WHAT IS BEING ASKED:
Say nothing but the number of lines below in which the string "inward" appears.

DATASET CONTENT:
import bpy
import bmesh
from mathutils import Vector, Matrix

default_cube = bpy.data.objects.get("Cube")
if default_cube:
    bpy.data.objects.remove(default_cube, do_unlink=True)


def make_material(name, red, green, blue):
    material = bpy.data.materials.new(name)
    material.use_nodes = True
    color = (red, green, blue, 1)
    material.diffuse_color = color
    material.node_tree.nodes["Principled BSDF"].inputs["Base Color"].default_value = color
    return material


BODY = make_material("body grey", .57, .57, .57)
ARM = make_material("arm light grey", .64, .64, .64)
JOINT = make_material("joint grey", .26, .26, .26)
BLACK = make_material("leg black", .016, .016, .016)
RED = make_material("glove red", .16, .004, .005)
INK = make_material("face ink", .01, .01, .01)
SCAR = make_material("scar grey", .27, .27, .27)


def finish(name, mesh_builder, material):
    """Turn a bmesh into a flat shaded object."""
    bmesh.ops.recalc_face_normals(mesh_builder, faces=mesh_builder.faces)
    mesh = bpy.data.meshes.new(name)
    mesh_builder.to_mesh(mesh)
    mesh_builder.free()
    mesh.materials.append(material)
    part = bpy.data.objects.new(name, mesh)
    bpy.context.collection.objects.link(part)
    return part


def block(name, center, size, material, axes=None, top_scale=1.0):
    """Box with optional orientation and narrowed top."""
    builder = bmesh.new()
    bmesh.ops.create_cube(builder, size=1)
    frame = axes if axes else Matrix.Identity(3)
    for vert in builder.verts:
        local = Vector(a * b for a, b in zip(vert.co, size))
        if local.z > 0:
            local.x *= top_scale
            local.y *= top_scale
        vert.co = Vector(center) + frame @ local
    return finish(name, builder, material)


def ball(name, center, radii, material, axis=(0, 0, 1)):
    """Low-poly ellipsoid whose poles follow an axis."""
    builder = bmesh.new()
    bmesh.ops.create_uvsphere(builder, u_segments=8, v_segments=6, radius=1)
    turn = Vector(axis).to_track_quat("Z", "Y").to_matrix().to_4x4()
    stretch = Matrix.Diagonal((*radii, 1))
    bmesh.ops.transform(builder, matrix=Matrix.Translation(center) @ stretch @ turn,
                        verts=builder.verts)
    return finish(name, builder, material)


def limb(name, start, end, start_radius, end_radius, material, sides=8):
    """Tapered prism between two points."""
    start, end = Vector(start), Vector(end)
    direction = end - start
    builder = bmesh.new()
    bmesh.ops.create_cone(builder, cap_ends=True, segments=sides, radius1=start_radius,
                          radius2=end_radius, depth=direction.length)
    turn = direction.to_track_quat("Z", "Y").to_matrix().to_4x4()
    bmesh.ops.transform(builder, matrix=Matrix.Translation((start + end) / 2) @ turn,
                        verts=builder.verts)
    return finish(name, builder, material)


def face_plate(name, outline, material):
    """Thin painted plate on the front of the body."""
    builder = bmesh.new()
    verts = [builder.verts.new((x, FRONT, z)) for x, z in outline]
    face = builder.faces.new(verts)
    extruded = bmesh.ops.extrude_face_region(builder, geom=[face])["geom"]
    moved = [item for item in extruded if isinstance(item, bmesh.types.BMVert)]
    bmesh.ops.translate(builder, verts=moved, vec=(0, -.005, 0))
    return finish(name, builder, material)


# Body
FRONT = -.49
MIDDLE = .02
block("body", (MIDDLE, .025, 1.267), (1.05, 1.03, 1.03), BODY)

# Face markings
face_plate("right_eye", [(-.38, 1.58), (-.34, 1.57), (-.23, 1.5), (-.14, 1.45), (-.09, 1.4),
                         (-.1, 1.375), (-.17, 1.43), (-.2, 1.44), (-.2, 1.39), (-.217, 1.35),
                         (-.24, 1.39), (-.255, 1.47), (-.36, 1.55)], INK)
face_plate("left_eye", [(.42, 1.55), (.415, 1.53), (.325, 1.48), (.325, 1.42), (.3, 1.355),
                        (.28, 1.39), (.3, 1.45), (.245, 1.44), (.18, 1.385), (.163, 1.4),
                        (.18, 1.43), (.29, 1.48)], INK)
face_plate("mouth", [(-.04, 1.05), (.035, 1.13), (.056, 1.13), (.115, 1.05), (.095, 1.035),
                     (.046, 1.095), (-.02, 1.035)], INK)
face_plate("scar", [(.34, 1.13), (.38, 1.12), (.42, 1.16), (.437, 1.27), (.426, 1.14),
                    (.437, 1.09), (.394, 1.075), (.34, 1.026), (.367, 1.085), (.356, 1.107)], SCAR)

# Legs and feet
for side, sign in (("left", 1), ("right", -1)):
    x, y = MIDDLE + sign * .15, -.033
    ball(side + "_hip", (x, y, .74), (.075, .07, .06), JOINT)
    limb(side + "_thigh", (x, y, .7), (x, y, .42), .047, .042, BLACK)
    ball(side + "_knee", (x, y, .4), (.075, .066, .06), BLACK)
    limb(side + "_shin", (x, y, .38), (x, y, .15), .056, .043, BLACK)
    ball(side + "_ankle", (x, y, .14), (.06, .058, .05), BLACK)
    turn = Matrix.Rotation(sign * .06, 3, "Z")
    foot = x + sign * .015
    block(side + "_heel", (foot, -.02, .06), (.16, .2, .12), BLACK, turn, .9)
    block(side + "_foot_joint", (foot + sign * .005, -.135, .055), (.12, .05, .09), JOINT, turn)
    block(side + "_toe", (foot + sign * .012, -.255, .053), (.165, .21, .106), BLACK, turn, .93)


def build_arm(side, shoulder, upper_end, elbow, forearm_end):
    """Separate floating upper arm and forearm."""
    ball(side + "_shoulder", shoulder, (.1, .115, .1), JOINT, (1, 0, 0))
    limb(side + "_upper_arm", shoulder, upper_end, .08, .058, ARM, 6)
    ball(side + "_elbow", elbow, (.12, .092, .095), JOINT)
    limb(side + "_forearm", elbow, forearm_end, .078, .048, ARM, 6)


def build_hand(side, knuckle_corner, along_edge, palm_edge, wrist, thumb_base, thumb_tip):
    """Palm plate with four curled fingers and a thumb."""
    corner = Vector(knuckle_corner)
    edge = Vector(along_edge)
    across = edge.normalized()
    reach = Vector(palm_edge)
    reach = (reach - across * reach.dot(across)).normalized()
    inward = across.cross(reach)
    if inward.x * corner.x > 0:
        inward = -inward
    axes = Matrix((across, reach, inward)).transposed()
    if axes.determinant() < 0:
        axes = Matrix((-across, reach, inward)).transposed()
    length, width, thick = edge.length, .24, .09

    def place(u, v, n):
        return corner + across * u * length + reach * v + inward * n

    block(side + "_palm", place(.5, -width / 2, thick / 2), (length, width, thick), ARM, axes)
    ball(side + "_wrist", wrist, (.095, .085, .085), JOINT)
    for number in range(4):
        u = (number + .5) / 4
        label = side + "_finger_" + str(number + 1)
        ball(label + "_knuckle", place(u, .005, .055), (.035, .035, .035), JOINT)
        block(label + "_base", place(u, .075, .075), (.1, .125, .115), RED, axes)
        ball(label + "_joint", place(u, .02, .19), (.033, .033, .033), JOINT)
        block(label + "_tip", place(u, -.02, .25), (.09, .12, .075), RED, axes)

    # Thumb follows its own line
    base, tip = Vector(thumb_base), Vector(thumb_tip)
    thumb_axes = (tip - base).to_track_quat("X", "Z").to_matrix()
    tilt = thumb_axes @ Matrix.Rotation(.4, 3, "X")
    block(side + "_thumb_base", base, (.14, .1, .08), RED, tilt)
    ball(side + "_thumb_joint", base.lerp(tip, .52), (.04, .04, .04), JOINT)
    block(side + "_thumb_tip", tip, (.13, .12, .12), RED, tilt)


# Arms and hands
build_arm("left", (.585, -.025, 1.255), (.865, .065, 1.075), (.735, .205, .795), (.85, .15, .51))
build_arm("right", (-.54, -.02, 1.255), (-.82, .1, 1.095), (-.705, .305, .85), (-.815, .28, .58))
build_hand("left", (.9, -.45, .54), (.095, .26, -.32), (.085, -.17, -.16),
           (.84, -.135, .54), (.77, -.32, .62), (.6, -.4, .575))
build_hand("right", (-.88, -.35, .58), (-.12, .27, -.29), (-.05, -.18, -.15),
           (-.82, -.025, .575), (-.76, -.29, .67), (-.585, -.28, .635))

ANSWER TO THIS EXERCISE:
6